It’s not often you can look at an incoming piece of legislation and honestly think - about time.
From the first week in October all motorists will be subject to a set of rules which should make us all safer. They are all obvious and should have been in place years ago.
So, to avoid any doubt, over the next few months the government is going to embark on an education drive to make sure we know if we get behind the wheel that’s going to mean:
- No mobile phone
- No open top alcohol
- You must have a full driver’s licence
- You must have insurance
Some of these stipulations are going to be easier to achieve than others.
Insurance will be an issue for many motorists simply because of the costs involved. How many people do you know who happily drive without insurance believing they’ll get away with it so long as they are not involved in an accident.
From October you get pulled over for speeding and an officer will ask for insurance then the gamble will cost more than obtaining insurance in the first place.
Open top alcohol should be a no-brainer. Should anyone be driving with a bottle of beer in their hand? Most countries have a virtual zero tolerance policy when it comes to alcohol and driving. We suspect it’ll be many a year before such a thing arrives here but everyone should be able to drive from Point A to Point B without having to have an alcoholic drink in their hand.
Having a proper driver’s licence seems obvious but we should ask just how rigorous is the process in obtaining one? Most developed countries insist would-be drivers have a long series of lessons - both practical and theoretical - before sitting a live-drive examination. Often many fail the first time and have to repeat the process all over again.
Finally there is the curse of the cell phone drivers. At any point, on any road in our country you will see a driver with a phone pressed to their ear. We stood outside The Tribune office on Shirley Street this afternoon for no more than 10 minutes and there dozens of drivers we saw go by on their phones.

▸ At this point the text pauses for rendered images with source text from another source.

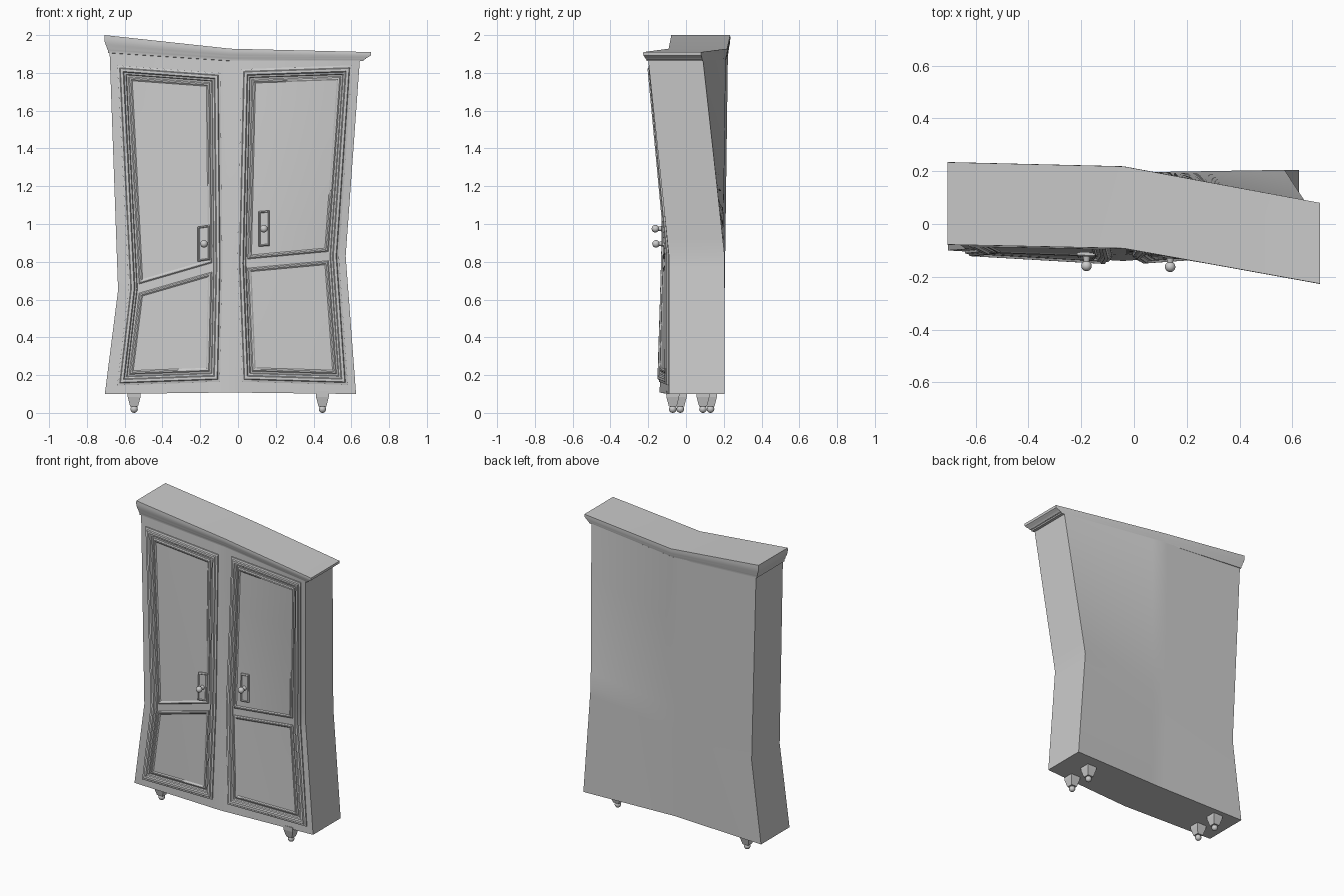
import bpy, bmesh, math
from mathutils import Vector, Matrix

if "Cube" in bpy.data.objects:
    bpy.data.objects.remove(bpy.data.objects["Cube"])

# Warped carcass grid: rows bottom / waist / top, columns left / centre / right
# each entry: x, front y, back y, z
GRID = [
    [(-0.705, -0.10, 0.205, 0.10), (-0.04, -0.14, 0.185, 0.108), (0.625, -0.09, 0.205, 0.10)],
    [(-0.635, -0.095, 0.205, 0.65), (-0.04, -0.118, 0.195, 0.75), (0.57, -0.09, 0.205, 0.83)],
    [(-0.68, -0.065, 0.222, 1.915), (-0.045, -0.075, 0.21, 1.87), (0.645, -0.20, 0.09, 1.867)],
]


def lerp(a, b, t):
    return tuple(p + (q - p) * t for p, q in zip(a, b))


def sample(u, v):
    """Bilinear lookup, u and v both 0..2."""
    i, j = (0 if u < 1 else 1), (0 if v < 1 else 1)
    return lerp(lerp(GRID[j][i], GRID[j][i + 1], u - i),
                lerp(GRID[j + 1][i], GRID[j + 1][i + 1], u - i), v - j)


def front_y(x, z):
    """Front surface depth at a given x, z."""
    u = v = 1.0
    for _ in range(12):
        a, b, c = (sample(k, v)[0] for k in (0, 1, 2))
        u = (x - a) / (b - a) if x < b else 1 + (x - b) / (c - b)
        u = min(max(u, 0), 2)
        a, b, c = (sample(u, k)[3] for k in (0, 1, 2))
        v = (z - a) / (b - a) if z < b else 1 + (z - b) / (c - b)
        v = min(max(v, 0), 2)
    return sample(u, v)[1]


def finish(bm, name, angle=30):
    bmesh.ops.remove_doubles(bm, verts=bm.verts, dist=0.0002)
    bmesh.ops.recalc_face_normals(bm, faces=bm.faces)
    me = bpy.data.meshes.new(name)
    bm.to_mesh(me)
    bm.free()
    ob = bpy.data.objects.new(name, me)
    bpy.context.collection.objects.link(ob)
    bpy.ops.object.select_all(action='DESELECT')
    ob.select_set(True)
    bpy.context.view_layer.objects.active = ob
    bpy.ops.object.shade_smooth_by_angle(angle=math.radians(angle))
    return ob


def patch(bm, fn, nu, nv):
    """Quad grid from fn(s, t), s and t in 0..1."""
    vs = [[bm.verts.new(fn(i / nu, j / nv)) for i in range(nu + 1)] for j in range(nv + 1)]
    for j in range(nv):
        for i in range(nu):
            bm.faces.new((vs[j][i], vs[j][i + 1], vs[j + 1][i + 1], vs[j + 1][i]))


# Carcass
def shell(u, v, d):
    x, f, b, z = sample(u, v)
    return (x, f + (b - f) * d, z)


bm = bmesh.new()
N = 24
for k in (0, 1):
    patch(bm, lambda s, t: shell(2 * s, 2 * t, k), N, N)
    patch(bm, lambda s, t: shell(2 * k, 2 * t, s), 1, N)
    patch(bm, lambda s, t: shell(2 * s, 2 * k, t), N, 1)
finish(bm, "carcass")

# Cornice: rings swept up a moulding profile (overhang, height fraction)
PROFILE = [(0.0, -0.12), (0.3, -0.1), (0.35, 0.08), (0.5, 0.14), (0.58, 0.28),
           (0.8, 0.42), (0.97, 0.6), (1.05, 0.78), (1.0, 1.0)]
CORNICE = [(-0.68, -0.707, -0.065, -0.078, 0.222, 0.234, 1.915, 2.0),
           (-0.045, -0.04, -0.075, -0.092, 0.205, 0.218, 1.87, 1.928),
           (0.645, 0.705, -0.20, -0.226, 0.09, 0.08, 1.867, 1.91)]
bm = bmesh.new()
rings = []
for o, h in PROFILE:
    fr, bk = [], []
    for x0, x1, f0, f1, b0, b1, z0, z1 in CORNICE:
        x, z = x0 + (x1 - x0) * min(o, 1), z0 + (z1 - z0) * h
        fr.append(bm.verts.new((x, f0 + (f1 - f0) * o, z)))
        bk.append(bm.verts.new((x, b0 + (b1 - b0) * o, z)))
    rings.append(fr + bk[::-1])
for a, b in zip(rings, rings[1:]):
    for i in range(6):
        k = (i + 1) % 6
        bm.faces.new((a[i], a[k], b[k], b[i]))
for r in (rings[0], rings[-1]):
    bm.faces.new((r[0], r[1], r[4], r[5]))
    bm.faces.new((r[1], r[2], r[3], r[4]))
finish(bm, "cornice", 35)


# Relief helpers for doors, panels and handle plates
def inset(poly, d):
    out, n = [], len(poly)
    for i in range(n):
        p, q, r = (Vector(poly[k % n]) for k in (i - 1, i, i + 1))
        e1, e2 = (q - p).normalized(), (r - q).normalized()
        n1, n2 = Vector((-e1.y, e1.x)), Vector((-e2.y, e2.x))
        out.append(q + (n1 + n2) * d / (1 + n1.dot(n2)))
    return out


def relief(bm, poly, profile, fill=False, seg=8):
    """Sweep (inset, height) rings over the front surface; fill quads inside."""
    def on_front(p, h):
        return (p[0], front_y(p[0], p[1]) - h, p[1])
    rings = []
    for d, h in profile:
        pts = [Vector(p) for p in inset(poly, d)]
        ring = [pts[i].lerp(pts[(i + 1) % len(pts)], k / seg)
                for i in range(len(pts)) for k in range(seg)]
        rings.append([bm.verts.new(on_front(p, h)) for p in ring])
    for a, b in zip(rings, rings[1:]):
        for i in range(len(a)):
            k = (i + 1) % len(a)
            bm.faces.new((a[i], a[k], b[k], b[i]))
    if fill:
        a, b, c, e = pts
        patch(bm, lambda s, t: on_front(a.lerp(b, s).lerp(e.lerp(c, s), t), h), seg, seg)


FRAME = [(0.0, -0.004), (0.0, 0.008), (0.012, 0.011), (0.016, 0.018), (0.03, 0.018),
         (0.035, 0.01), (0.044, 0.008), (0.05, -0.004)]
PANEL = [(0.0, -0.004), (0.0, 0.005), (0.006, 0.01), (0.013, 0.01), (0.02, 0.005)]
PLATE = [(0.0, 0.0), (0.0, 0.015), (0.006, 0.02), (0.01, 0.016)]

# door outline: bottom-left, bottom-right, waist-right, top-right, top-left, waist-left
DOORS = {
    "left": ([(-0.64, 0.145), (-0.095, 0.165), (-0.082, 0.77), (-0.092, 1.80),
              (-0.64, 1.84), (-0.58, 0.66)],
             [(-0.215, 0.80), (-0.148, 0.81), (-0.148, 0.995), (-0.215, 0.985)], (-0.18, 0.895)),
    "right": ([(0.02, 0.165), (0.582, 0.148), (0.535, 0.83), (0.605, 1.84),
               (0.018, 1.82), (-0.005, 0.79)],
              [(0.108, 0.88), (0.168, 0.885), (0.168, 1.072), (0.108, 1.067)], (0.137, 0.975)),
}
for side, (outline, plate, knob) in DOORS.items():
    # Door frame moulding
    bm = bmesh.new()
    relief(bm, outline, FRAME)
    finish(bm, side + "_door_frame")
    # Upper and lower panels split by the slanted rail
    a, b, c, d, e, f = inset(outline, 0.056)
    rail = Vector((0, 0.024))
    bm = bmesh.new()
    relief(bm, [a, b, c - rail, f - rail], PANEL, True)
    relief(bm, [f + rail, c + rail, d, e], PANEL, True)
    finish(bm, side + "_door_panels")
    # Handle plate
    bm = bmesh.new()
    relief(bm, plate, PLATE, True, 2)
    finish(bm, side + "_handle_plate")
    # Turned knob
    y = front_y(*knob)
    bm = bmesh.new()
    bmesh.ops.create_cone(bm, cap_ends=True, segments=16, radius1=0.016, radius2=0.009, depth=0.035,
                          matrix=Matrix.Translation((knob[0], y - 0.027, knob[1]))
                          @ Matrix.Rotation(math.pi / 2, 4, 'X'))
    bmesh.ops.create_uvsphere(bm, u_segments=16, v_segments=10, radius=0.02,
                              matrix=Matrix.Translation((knob[0], y - 0.052, knob[1])))
    finish(bm, side + "_knob")

# Feet: tapered square block, collar and ball
for name, x, y in (("front_left_foot", -0.55, -0.03), ("back_left_foot", -0.55, 0.13),
                   ("front_right_foot", 0.447, -0.07), ("back_right_foot", 0.447, 0.09)):
    bm = bmesh.new()
    for z0, z1, r0, r1 in ((0.085, 0.115, 0.034, 0.036), (0.035, 0.085, 0.021, 0.034)):
        bmesh.ops.create_cone(bm, cap_ends=True, segments=4, radius1=r0 * math.sqrt(2),
                              radius2=r1 * math.sqrt(2), depth=z1 - z0,
                              matrix=Matrix.Translation((x, y, (z0 + z1) / 2))
                              @ Matrix.Rotation(math.pi / 4, 4, 'Z'))
    bmesh.ops.create_uvsphere(bm, u_segments=14, v_segments=10, radius=0.02,
                              matrix=Matrix.Translation((x, y, 0.02)))
    finish(bm, name)
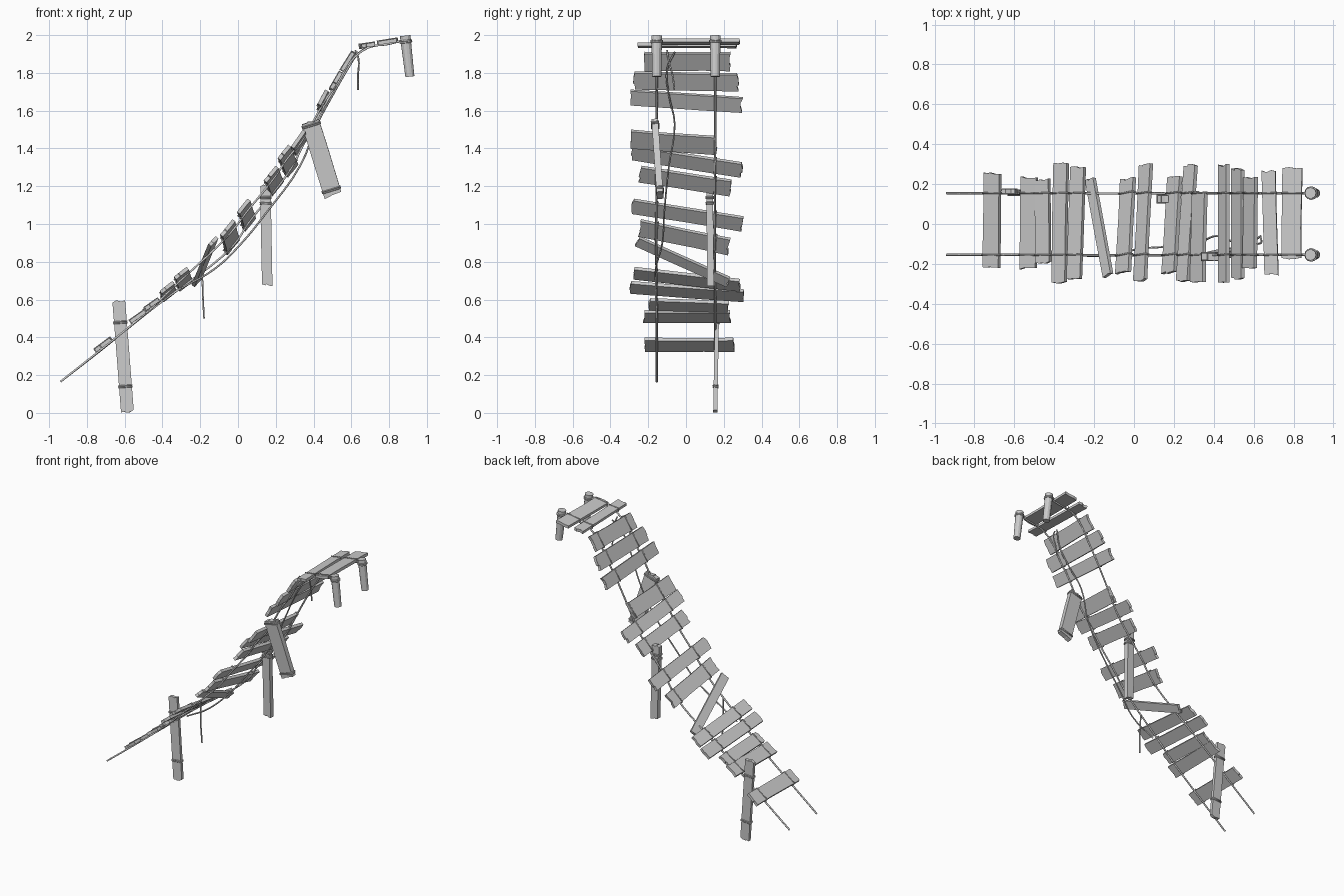
import bpy, bmesh, math, random
from mathutils import Vector, Matrix

random.seed(4)
cube = bpy.data.objects.get("Cube")
if cube:
    bpy.data.objects.remove(cube)

mat = bpy.data.materials.new("weathered_grey")
mat.use_nodes = True
GREY = (0.6, 0.6, 0.6, 1)
mat.diffuse_color = GREY
mat.node_tree.nodes["Principled BSDF"].inputs["Base Color"].default_value = GREY


def finish(name, bm, frame=None):
    bmesh.ops.recalc_face_normals(bm, faces=bm.faces)
    me = bpy.data.meshes.new(name)
    bm.to_mesh(me)
    bm.free()
    me.materials.append(mat)
    ob = bpy.data.objects.new(name, me)
    bpy.context.collection.objects.link(ob)
    if frame:
        ob.matrix_world = frame
    return ob


def frame_between(a, b, side):
    """Axes: X along the side direction, Y from a to b, Z the normal."""
    along = (b - a).normalized()
    side = (side - along * side.dot(along)).normalized()
    normal = side.cross(along)
    m = Matrix((side, along, normal)).transposed().to_4x4()
    m.translation = (a + b) / 2
    return m


def board(name, a, b, side, width, thick, rough=0.012):
    """Splintered board: a ragged outline pushed out to a thickness."""
    h = (b - a).length / 2
    outline = []
    for sign in (-1, 1):
        steps = [-1, -0.35, -0.25, 0.4, 1]
        for s in (steps if sign < 0 else steps[::-1]):
            end = h - random.uniform(0, rough)
            outline.append((s * width / 2, sign * end))
        outline.append((-sign * width / 2 * random.uniform(0.92, 1.04),
                        -sign * h * random.uniform(-0.4, 0.4)))
    bm = bmesh.new()
    face = bm.faces.new([bm.verts.new((x, y, -thick / 2)) for x, y in outline])
    grown = bmesh.ops.extrude_face_region(bm, geom=[face])["geom"]
    bmesh.ops.translate(bm, vec=(0, 0, thick),
                        verts=[v for v in grown if isinstance(v, bmesh.types.BMVert)])
    return finish(name, bm, frame_between(a, b, side))


def rope(name, points, radius=0.005, closed=False):
    cu = bpy.data.curves.new(name, "CURVE")
    cu.dimensions = "3D"
    cu.bevel_depth = radius
    cu.bevel_resolution = 1
    cu.resolution_u = 4
    cu.use_fill_caps = not closed
    sp = cu.splines.new("POLY" if closed else "BEZIER")
    sp.use_cyclic_u = closed
    pts = sp.points if closed else sp.bezier_points
    pts.add(len(points) - 1)
    for p, co in zip(pts, points):
        if closed:
            p.co = (*co, 1)
        else:
            p.co = co
            p.handle_left_type = p.handle_right_type = "AUTO"
    cu.materials.append(mat)
    ob = bpy.data.objects.new(name, cu)
    bpy.context.collection.objects.link(ob)
    return ob


def tie(name, frame, y, width, thick, turns=1):
    """Rope lashed around a board at distance y along it."""
    w, t = width / 2 + 0.002, thick / 2 + 0.002
    for k in range(turns):
        off = (k - (turns - 1) / 2) * 0.008
        rope(name, [frame @ Vector((sx * w, y + off, sz * t))
                    for sx, sz in ((-1, -1), (1, -1), (1, 1), (-1, 1))], 0.004, True)


# Deck boards: (x, y, z) at the right end, (x, y, z) at the left end, slope, width
deck = [
    ((-.715, -.22, .36), (-.71, .26, .36), 37, .1),
    ((-.53, -.23, .51), (-.525, .24, .51), 35, .095),
    ((-.455, -.20, .575), (-.46, .23, .56), 35, .085),
    ((-.375, -.30, .665), (-.365, .31, .62), 38, .085),
    ((-.30, -.28, .74), (-.28, .29, .675), 38, .085),
    ((-.13, -.26, .91), (-.22, .23, .69), 50, .06),
    ((-.055, -.25, .98), (-.03, .23, .88), 52, .105),
    ((.03, -.29, 1.095), (.06, .30, 1.0), 52, .09),
    ((.175, -.25, 1.265), (.205, .24, 1.19), 52, .1),
    ((.245, -.29, 1.38), (.285, .30, 1.285), 52, .09),
    ((.32, -.30, 1.45), (.33, .17, 1.415), 55, .11),
    ((.45, -.30, 1.67), (.45, .30, 1.63), 62, .085),
    ((.52, -.28, 1.76), (.52, .28, 1.75), 60, .1),
    ((.58, -.23, 1.86), (.585, .24, 1.86), 58, .11),
    ((.69, -.26, 1.947), (.675, .27, 1.945), 8, .07),
    ((.79, -.18, 1.965), (.795, .29, 1.965), 9, .1),
]
ROPE_Y = 0.155
THICK = 0.02
rails = {-1: [Vector((-.94, -ROPE_Y, .165))], 1: [Vector((-.94, ROPE_Y, .165))]}
for i, (a, b, slope, width) in enumerate(deck):
    a, b = Vector(a), Vector(b)
    side = Vector((math.cos(math.radians(slope)), 0, math.sin(math.radians(slope))))
    ob = board(f"deck_board_{i + 1}", a, b, side, width, THICK)
    frame = frame_between(a, b, side)
    for s in (-1, 1):
        mid = a.lerp(b, (s * ROPE_Y - a.y) / (b.y - a.y))
        if i != 5:
            tie(f"board_lashing_{i + 1}", frame, (mid - (a + b) / 2).length * s, width, THICK)
            rails[s].append(mid - frame.col[2].to_3d() * 0.013)

# Main ropes under the boards
for s, name in ((-1, "right_main_rope"), (1, "left_main_rope")):
    rope(name, rails[s] + [Vector((.88, s * ROPE_Y, 1.975))], 0.006)

# Loose ropes
rope("loose_rope", [(.635, -.06, 1.91), (.58, -.10, 1.82), (.5, -.09, 1.68), (.42, -.06, 1.53),
                    (.33, -.09, 1.31), (.15, -.115, 1.06), (.02, -.125, .9),
                    (-.12, -.16, .765), (-.3, -.157, .66)], 0.005)
rope("hanging_rope_low", [(-.19, -.155, .8), (-.187, -.16, .65), (-.18, -.155, .5)], 0.005)
rope("hanging_rope_high", [(.62, -.1, 1.92), (.637, -.095, 1.88), (.635, -.07, 1.78),
                           (.635, -.062, 1.71)], 0.005)

# Broken flat posts: top, bottom, width, thickness, lashing heights along the post
posts = [
    ("low_post", (-.632, .165, .6), (-.585, .155, 0), .068, .022, (-.18, .16)),
    ("middle_post", (.145, .125, 1.21), (.155, .13, .67), .055, .035, (-.2, -.17)),
    ("upper_post", (.38, -.165, 1.55), (.505, -.137, 1.145), .095, .035, (-.185, .175)),
]
for name, top, bottom, width, thick, lashes in posts:
    a, b = Vector(top), Vector(bottom)
    board(name, a, b, Vector((1, 0, 0)), width, thick, 0.015)
    for d in lashes:
        tie(name + "_lashing", frame_between(a, b, Vector((1, 0, 0))), d, width, thick, 2)

# Round anchor posts at the top end
for s, label in ((-1, "right"), (1, "left")):
    a, b = Vector((.91, s * ROPE_Y, 1.78)), Vector((.885, s * ROPE_Y, 1.997))
    frame = frame_between(a, b, Vector((1, 0, 0)))
    bm = bmesh.new()
    bmesh.ops.create_cone(bm, cap_ends=True, segments=12, radius1=.024, radius2=.028,
                          depth=(b - a).length,
                          matrix=Matrix.Rotation(-math.pi / 2, 4, "X"))
    finish(label + "_anchor_post", bm, frame)
    for d in (.082, .074):
        ring = [frame @ Vector((.029 * math.cos(t * math.pi / 6), d,
                                .029 * math.sin(t * math.pi / 6))) for t in range(12)]
        rope(label + "_anchor_lashing", ring, 0.005, True)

Part of the problem may be a lot of the cars on the roads here are older, imported vehicles which do not have hands-free capability where the cell phone can use a bluetooth connection allowing the driver to take calls over the car’s sound system. Some reduction in this may happen over time as the imports reach a stage when hands-free became a standard feature of most vehicles.
There have been initiatives before to encourage people not to use their phones behind the wheel. They’ve all failed. Now it’ll be the law and a fine if you take the risk.
We hope it works - for the safety of all of us on the road.
We should welcome Britain’s return
With impeccable timing the government announced yesterday the British High Commission will reopen in Nassau next month.
The Commission was closed 20 years ago with its responsibilities picked up by British diplomats in Jamaica. Now, as Boris Johnson assumes the British premiership, the Commission will return.
The decision to bring back a High Commissioner was taken many months ago and can be tracked back directly to the tortuous Brexit drama which has crippled British politics for more than two years and led to Johnson’s ascendancy.
The reasons for its return are obvious. As Britain pulls up its drawbridge on Europe it is going to need as many friends as it can get, especially if the former European partners decide to make things tough on the UK as a trading partner.
No doubt the British Foreign Office thought who better than our old colonial friends? Australia, New Zealand, India and Canada will be at the top of the British charm offensive owing to the size of their markets but smaller nations like us will also soon find ourselves welcoming missions from the likes of the Confederation of British Industries, Chambers of Commerce and universities desperate to open their classes to our students (alongside the fees they will to pay).
The Bahamas, we are sure, will welcome our old friends and masters but with our eyes wide open. Times have changed since 1999 and we are wiser to the ways of the world.